1375P - Living better or living longer? Perceptions of patients (pts) and health care professionals (HCP) in oncology

Date 28 September 2014
Event ESMO 2014
Session Poster Display session
Topics Psychosocial Aspects of Cancer
Presenter Diego Toloi
Citation Annals of Oncology (2014) 25 (suppl_4): iv481-iv485. 10.1093/annonc/mdu352
Authors D.A. Toloi1, G. Critchi2, A. Mangabeira2, P.M. Hoff1, F. Matsushita3, E.D. Saad2, R.P. Riechelmann1
  • 1Oncologia Clínica - 5º Andar, ICESP - Instituto do Câncer do Estado de São Paulo, 01246-000 - São Paulo/BR
  • 2Dendrix Research, Ltd., Dendrix Research, Ltd., 04534000 - São Paulo/BR
  • 3Fmusp - Faculdade De Medicina Da Universidade De São Paulo, FMUSP - Faculdade de Medicina da Universidade de São Paulo, 01246903 - São Paulo/BR



Cancer diagnosis can impact the view of pts and HCP on treatment goals. Therefore, it is crucial to understand their expectations in terms of how aggressive the oncologic approach should be in order to preserve survival time (ST) and/or quality of life (QOL).


We performed a cross-sectional survey of cancer pts and HCP to evaluate their perceptions about treatment priorities and to analyze variables that might influence their opinions. A structured questionnaire with fictitious case vignettes was developed to identify treatment choices.

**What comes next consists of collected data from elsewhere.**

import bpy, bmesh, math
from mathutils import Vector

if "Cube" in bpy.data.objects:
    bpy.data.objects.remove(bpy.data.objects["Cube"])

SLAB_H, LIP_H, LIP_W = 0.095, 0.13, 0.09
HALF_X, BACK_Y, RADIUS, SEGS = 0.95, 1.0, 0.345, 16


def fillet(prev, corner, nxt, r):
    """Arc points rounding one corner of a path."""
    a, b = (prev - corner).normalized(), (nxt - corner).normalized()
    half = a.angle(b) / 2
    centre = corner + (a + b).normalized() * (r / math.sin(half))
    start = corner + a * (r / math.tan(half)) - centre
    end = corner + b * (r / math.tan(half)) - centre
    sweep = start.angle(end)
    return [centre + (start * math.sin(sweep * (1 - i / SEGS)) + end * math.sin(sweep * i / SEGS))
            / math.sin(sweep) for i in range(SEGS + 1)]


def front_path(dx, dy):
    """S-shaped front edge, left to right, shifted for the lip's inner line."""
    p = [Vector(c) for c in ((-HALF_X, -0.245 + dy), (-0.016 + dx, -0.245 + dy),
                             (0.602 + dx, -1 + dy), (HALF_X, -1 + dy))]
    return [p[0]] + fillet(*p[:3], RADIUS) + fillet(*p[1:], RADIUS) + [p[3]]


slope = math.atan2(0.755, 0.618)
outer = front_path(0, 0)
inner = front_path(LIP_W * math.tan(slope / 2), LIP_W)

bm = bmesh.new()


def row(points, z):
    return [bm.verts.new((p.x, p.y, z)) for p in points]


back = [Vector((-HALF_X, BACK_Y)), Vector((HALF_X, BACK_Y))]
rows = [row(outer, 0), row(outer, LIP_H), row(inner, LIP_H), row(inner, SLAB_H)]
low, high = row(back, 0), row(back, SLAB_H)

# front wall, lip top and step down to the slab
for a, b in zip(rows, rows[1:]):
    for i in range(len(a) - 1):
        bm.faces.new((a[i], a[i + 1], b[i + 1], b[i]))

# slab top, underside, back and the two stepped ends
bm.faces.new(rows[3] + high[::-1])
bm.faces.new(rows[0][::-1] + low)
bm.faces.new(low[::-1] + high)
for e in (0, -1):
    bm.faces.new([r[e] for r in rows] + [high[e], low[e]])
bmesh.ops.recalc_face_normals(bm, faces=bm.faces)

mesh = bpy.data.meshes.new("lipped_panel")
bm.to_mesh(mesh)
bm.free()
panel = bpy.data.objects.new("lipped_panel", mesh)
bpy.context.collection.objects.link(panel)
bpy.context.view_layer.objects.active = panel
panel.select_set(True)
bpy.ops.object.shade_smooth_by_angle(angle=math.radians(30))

Comparisons between groups were made using Fisher's exact test or the Mann-Whitney test, as appropriate and logistic regression (LR) was used to explore priorities for ST.


From Jan/2013 to Mar/2014 N = 240 participants were enrolled with 144 pts and 86 HCP (35 nurses, 21 physicians, 30 others). The group of pts had a higher median age (53 vs 29 y; P < 0.01) and a lower proportion of females (59.7% vs 74.4%; P = 0.03) than the group of HCP. Pts had gastrointestinal (40.3%), breast (20.8%), lung (6.9%), and other tumors (31.9%), and TNM stages were I/II/III/IV/unknown in 1.4/8.3/30.6/58.3/1.4%. Treatment priority were ST/QOL/Uncertain or unwilling to respond/Invalid response were 28.5/45.8/20.1/5.6% for pts vs 8.1/87.2/3.5/1.2% for HCP (P < 0.01). In multivariate LR, prioritizing ST was more frequent in pts than in the HCP, adjusting for age and gender (odds ratio 3.95; P < 0.01). Among pts, prioritizing ST did not differ significantly between TNM stages I to III vs IV. Among HCP, prioritizing ST did not differ significantly among nurses, physicians, and others. The statement that the physician alone should be responsible for treatment choices was more frequent among pts than HCP (18.8 vs 5.8%; P = 0.01).


In Brazil, our results suggest that ST is more important for cancer pts than for HCP, whereas QOL is more important in HCP than in cancer pts, who seem to place more emphasis on physicians alone as decision-makers than HCP. These results are important to understand the expectations of pts and HCP. Because Brazilian pts often rely on physicians for decisions, the impact on treatment choices of different priorities when pts and HCP are compared is unknown.


All authors have declared no conflicts of interest.